PROBLEM DETAILS ::
Your answer must be an exact copy of the lines below, from the first through the one with "bm = bmesh.new()", with no pictures.
· · · · · · ·
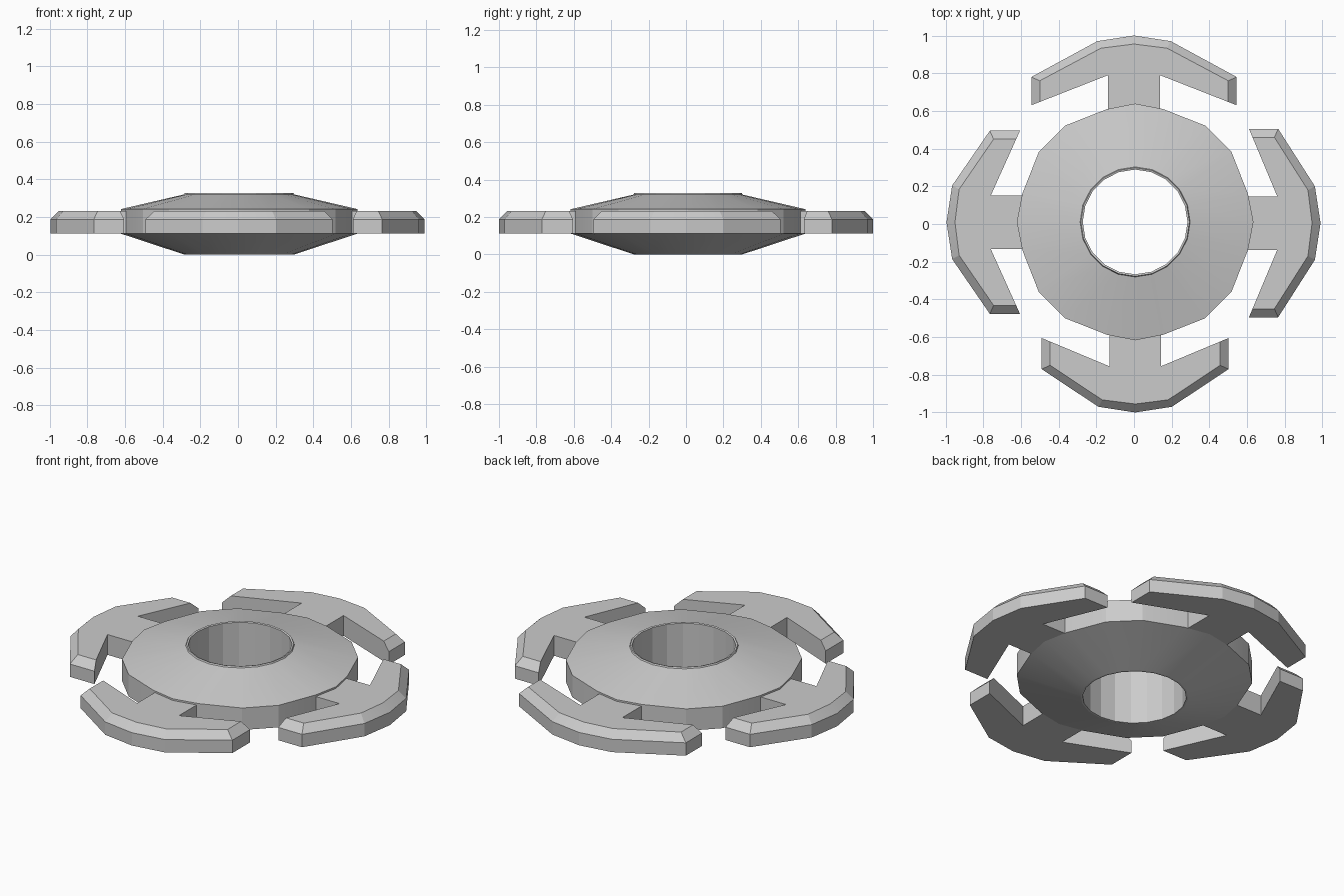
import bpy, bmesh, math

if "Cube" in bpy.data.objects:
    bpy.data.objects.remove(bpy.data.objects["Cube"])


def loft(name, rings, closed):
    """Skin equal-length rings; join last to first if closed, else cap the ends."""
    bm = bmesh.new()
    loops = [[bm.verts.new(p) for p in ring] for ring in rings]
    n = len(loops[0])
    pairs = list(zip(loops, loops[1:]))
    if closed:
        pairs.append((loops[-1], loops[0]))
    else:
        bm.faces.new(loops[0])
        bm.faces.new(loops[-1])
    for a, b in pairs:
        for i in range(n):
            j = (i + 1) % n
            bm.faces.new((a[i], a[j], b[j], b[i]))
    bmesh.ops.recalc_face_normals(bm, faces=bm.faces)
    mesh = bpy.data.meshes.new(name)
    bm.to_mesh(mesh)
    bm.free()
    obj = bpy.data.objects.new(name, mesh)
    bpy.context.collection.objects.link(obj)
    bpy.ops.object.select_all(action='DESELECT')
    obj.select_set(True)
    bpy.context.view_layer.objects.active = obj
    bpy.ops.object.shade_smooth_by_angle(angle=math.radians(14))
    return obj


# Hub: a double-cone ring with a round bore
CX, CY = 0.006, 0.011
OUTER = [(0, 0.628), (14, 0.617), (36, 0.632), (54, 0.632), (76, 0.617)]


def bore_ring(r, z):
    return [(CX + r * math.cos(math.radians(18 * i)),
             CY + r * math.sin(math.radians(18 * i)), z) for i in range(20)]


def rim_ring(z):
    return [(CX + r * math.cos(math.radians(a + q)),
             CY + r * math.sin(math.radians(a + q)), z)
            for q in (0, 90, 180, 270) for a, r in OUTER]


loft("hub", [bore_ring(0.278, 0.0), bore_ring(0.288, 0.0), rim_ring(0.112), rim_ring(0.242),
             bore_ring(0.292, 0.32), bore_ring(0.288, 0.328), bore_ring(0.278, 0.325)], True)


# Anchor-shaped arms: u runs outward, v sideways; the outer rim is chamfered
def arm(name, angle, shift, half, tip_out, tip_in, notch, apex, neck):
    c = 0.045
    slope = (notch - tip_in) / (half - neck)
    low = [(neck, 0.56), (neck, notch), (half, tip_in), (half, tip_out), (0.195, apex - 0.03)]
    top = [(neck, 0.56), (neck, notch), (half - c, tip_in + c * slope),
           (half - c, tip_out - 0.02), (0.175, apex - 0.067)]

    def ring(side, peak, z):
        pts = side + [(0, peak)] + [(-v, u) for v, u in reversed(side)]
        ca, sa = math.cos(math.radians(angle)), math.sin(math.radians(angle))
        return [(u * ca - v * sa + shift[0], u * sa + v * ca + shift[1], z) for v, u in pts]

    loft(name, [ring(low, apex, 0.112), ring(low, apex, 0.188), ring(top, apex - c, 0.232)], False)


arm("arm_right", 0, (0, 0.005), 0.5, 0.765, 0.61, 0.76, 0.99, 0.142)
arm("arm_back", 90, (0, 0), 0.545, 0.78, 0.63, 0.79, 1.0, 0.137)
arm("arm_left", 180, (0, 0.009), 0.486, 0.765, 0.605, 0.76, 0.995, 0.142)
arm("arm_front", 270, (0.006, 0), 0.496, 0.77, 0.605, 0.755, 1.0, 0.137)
· · · · · · ·
RESULT OF THE EXERCISE ::
import bpy, bmesh, math

if "Cube" in bpy.data.objects:
    bpy.data.objects.remove(bpy.data.objects["Cube"])


def loft(name, rings, closed):
    """Skin equal-length rings; join last to first if closed, else cap the ends."""
    bm = bmesh.new()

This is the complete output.